Playing an album top-to-bottom can sometimes produce an awkward set list: the hit songs are bunched in the front, one after another and not spaced through the evening, while the final piece often isn’t the big rousing finish one looks for live. That was a bit of an issue with The Midnight Organ Fight, as no one actually needed the interstitials (though you know super-fans would call Frightened Rabbit out if they didn’t play them…), and the finish of the record pales in comparison to the front. Hutchison even joked about the track list not working as a set list, saying between “Poke” and “Floating”, “In a normal show, we’d never be stupid enough to put these two songs next to each other.” But, in a rather odd way, doing the track list as the set list, playing it live like you listen to it at home, made it more unique. Plus, no one could shout out requests.
A major draw to any Frightened Rabbit show is Hutchison’s hilarious between song banter, always done in his Scottish brogue (though undoubtedly his family & hometown friends think that he sounds like an English wanker by now…). His self-effacing humor provides a nice contrast and compliment to his serious musical sadness. The packed space made it a bit harder to hear him that usual big shows, but he still joked. He had a long talk before doing “Poke” solo, even pointing out that it’s the only time his brother & drummer Grant (QRO interview with both) lets him talk, “So I’m gonna take it.” During the crowd shout-along to “Old Old Fashioned”, Scott got the crowd going by exhorting, “C’mon Brooklyn, we’re all so old, it’s tough to get out of bed…”

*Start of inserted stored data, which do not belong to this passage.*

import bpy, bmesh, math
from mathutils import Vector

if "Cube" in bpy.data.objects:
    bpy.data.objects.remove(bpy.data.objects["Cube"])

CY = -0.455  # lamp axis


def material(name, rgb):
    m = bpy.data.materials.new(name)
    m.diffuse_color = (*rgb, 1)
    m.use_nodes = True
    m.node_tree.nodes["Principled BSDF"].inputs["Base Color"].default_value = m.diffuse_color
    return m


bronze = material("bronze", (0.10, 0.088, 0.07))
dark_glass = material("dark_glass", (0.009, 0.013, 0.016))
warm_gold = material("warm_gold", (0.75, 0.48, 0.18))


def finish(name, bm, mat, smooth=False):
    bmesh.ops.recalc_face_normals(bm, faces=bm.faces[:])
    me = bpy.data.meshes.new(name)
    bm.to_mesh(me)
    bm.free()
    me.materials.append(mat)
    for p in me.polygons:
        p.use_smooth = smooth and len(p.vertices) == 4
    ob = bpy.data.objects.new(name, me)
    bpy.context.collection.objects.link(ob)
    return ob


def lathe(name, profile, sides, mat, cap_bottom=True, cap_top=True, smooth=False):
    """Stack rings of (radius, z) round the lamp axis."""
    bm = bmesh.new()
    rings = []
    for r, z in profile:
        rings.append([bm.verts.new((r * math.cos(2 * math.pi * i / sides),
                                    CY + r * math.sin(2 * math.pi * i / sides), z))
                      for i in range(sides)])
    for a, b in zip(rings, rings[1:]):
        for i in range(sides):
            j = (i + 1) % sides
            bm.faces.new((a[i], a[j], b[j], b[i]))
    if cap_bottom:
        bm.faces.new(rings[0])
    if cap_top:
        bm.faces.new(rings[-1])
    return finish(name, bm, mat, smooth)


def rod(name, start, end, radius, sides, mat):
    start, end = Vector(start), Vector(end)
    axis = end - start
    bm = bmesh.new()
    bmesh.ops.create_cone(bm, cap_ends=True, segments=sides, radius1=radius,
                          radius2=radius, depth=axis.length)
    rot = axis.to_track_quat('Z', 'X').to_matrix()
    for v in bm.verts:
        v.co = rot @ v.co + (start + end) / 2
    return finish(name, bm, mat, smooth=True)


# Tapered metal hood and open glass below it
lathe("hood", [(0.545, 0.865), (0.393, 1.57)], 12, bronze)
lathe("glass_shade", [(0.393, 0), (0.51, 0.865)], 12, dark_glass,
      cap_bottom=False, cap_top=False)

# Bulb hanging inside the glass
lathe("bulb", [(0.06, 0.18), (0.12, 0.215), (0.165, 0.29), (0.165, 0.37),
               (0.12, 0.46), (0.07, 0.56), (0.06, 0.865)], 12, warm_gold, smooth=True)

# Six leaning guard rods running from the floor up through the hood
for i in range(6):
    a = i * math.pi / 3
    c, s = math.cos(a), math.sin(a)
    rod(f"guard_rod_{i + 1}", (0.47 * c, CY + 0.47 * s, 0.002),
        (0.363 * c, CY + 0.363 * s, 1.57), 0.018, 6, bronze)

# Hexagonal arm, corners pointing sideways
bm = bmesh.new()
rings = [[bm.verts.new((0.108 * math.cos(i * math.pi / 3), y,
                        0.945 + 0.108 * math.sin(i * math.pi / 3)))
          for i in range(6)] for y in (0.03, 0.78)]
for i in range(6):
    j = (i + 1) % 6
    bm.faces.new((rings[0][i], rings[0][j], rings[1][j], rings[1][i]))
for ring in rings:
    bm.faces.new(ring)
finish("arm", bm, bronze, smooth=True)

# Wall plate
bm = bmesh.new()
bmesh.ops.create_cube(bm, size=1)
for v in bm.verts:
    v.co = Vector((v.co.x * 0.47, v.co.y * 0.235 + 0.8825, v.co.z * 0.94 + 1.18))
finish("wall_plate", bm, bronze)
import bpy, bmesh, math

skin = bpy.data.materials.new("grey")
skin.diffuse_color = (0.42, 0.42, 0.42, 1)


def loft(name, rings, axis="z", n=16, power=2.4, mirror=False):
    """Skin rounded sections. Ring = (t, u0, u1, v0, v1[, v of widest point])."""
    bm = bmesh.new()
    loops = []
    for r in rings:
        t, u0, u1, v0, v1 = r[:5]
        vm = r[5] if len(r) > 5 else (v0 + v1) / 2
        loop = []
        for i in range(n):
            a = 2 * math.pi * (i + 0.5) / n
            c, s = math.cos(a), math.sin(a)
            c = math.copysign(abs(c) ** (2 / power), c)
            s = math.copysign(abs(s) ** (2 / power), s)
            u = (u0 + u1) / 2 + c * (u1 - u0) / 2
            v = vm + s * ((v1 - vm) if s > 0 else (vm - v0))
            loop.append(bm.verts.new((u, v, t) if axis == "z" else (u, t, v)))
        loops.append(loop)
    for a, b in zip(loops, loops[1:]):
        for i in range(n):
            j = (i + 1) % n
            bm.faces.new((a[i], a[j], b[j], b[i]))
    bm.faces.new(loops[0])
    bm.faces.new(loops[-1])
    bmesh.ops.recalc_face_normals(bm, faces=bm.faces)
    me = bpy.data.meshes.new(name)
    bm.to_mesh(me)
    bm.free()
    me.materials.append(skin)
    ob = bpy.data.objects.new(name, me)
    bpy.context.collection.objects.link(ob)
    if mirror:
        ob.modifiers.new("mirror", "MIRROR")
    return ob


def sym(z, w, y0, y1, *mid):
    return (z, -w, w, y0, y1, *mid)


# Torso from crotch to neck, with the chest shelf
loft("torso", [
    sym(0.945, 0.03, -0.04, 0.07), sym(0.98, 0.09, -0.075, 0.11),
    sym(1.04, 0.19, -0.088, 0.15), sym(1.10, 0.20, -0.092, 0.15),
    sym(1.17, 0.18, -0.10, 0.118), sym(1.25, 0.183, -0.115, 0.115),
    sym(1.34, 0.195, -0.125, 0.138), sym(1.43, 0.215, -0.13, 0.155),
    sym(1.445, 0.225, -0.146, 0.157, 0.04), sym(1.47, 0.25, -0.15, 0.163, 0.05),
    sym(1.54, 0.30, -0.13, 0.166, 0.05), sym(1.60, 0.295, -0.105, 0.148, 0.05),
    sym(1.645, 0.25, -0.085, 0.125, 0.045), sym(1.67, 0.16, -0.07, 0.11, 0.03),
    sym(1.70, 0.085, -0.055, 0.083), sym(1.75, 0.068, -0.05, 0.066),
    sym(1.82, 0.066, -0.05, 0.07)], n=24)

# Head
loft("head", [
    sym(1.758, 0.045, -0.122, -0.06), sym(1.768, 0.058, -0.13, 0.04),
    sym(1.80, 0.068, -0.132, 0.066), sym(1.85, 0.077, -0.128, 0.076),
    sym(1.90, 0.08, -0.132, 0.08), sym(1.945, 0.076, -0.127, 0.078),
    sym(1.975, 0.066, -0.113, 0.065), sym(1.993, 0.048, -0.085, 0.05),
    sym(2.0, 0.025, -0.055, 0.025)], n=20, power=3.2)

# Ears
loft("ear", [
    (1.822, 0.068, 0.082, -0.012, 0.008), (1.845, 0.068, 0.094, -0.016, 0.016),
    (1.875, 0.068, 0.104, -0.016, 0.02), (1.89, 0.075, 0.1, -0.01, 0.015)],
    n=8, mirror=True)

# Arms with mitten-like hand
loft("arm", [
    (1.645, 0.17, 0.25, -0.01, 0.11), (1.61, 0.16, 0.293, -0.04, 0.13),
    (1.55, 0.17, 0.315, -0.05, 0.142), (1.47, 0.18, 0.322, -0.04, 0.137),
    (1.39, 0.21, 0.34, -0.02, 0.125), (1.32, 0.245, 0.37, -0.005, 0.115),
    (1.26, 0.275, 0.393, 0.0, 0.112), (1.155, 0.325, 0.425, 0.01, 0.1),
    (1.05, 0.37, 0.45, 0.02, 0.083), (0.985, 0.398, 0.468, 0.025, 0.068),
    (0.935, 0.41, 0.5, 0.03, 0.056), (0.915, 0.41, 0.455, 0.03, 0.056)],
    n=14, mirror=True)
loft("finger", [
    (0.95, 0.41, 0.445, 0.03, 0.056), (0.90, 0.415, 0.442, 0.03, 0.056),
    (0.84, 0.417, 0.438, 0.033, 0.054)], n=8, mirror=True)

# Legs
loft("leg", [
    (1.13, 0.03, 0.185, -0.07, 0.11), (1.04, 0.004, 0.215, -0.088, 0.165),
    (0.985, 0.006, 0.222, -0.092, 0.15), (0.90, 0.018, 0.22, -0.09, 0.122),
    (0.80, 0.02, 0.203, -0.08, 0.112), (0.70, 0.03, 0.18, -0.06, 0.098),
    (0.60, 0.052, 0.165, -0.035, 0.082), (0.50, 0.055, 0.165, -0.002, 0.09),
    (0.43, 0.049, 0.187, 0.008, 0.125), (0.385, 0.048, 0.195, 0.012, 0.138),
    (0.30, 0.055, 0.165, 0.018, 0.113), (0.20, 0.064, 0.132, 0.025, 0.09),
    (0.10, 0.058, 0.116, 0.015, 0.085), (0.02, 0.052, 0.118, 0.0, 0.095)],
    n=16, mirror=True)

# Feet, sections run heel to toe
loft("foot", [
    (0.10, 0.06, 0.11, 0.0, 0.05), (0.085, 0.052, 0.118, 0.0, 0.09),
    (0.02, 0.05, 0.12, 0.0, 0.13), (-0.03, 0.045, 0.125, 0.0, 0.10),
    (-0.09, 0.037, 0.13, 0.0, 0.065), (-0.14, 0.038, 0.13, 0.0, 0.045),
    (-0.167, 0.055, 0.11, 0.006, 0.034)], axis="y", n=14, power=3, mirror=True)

And there were a lot of Midnight sing-alongs. You’re gonna get that at any ‘play an album in full’ show, since the folks know going in, exactly what they’ll be hearing, and any album good enough to play in full must have them, but Midnight is particularly littered with great ones. Perhaps the best was the “dance song,” “The Twist”, where at times the audience even filled in for Scott during the chorus, the Americans doing their best attempts at a Scottish accent.
The slightly weaker end of Midnight going into the encore break, and lack of any Midnight songs for the encore, meant that the encore didn’t have quite the momentum of a usual show (another issue with ‘play an album in full’ shows – the crowd can be a little bit at a loose end when the album is finished, but the show isn’t). But after Verse’s “The Oil Slick” and “The Woodpile”, Frightened Rabbit got the audience into a big clap-along with Winter’s “The Loneliness and The Scream”, including bringing out opener Wintersleep (who had acquitted themselves well earlier in the evening, in a tough slot, playing to people who had come for a specific set songs, from someone else).
This anniversary tour of The Midnight Organ Fight is undoubtedly a sort of ‘break from the usual’ for Frightened Rabbit, something to do before making, releasing, and touring their next record, enabling them to play songs that they don’t normally do anymore, at places that they don’t normally go to anymore. But it showcased their breakthrough, while at the same time that they’re more than just their breakthrough.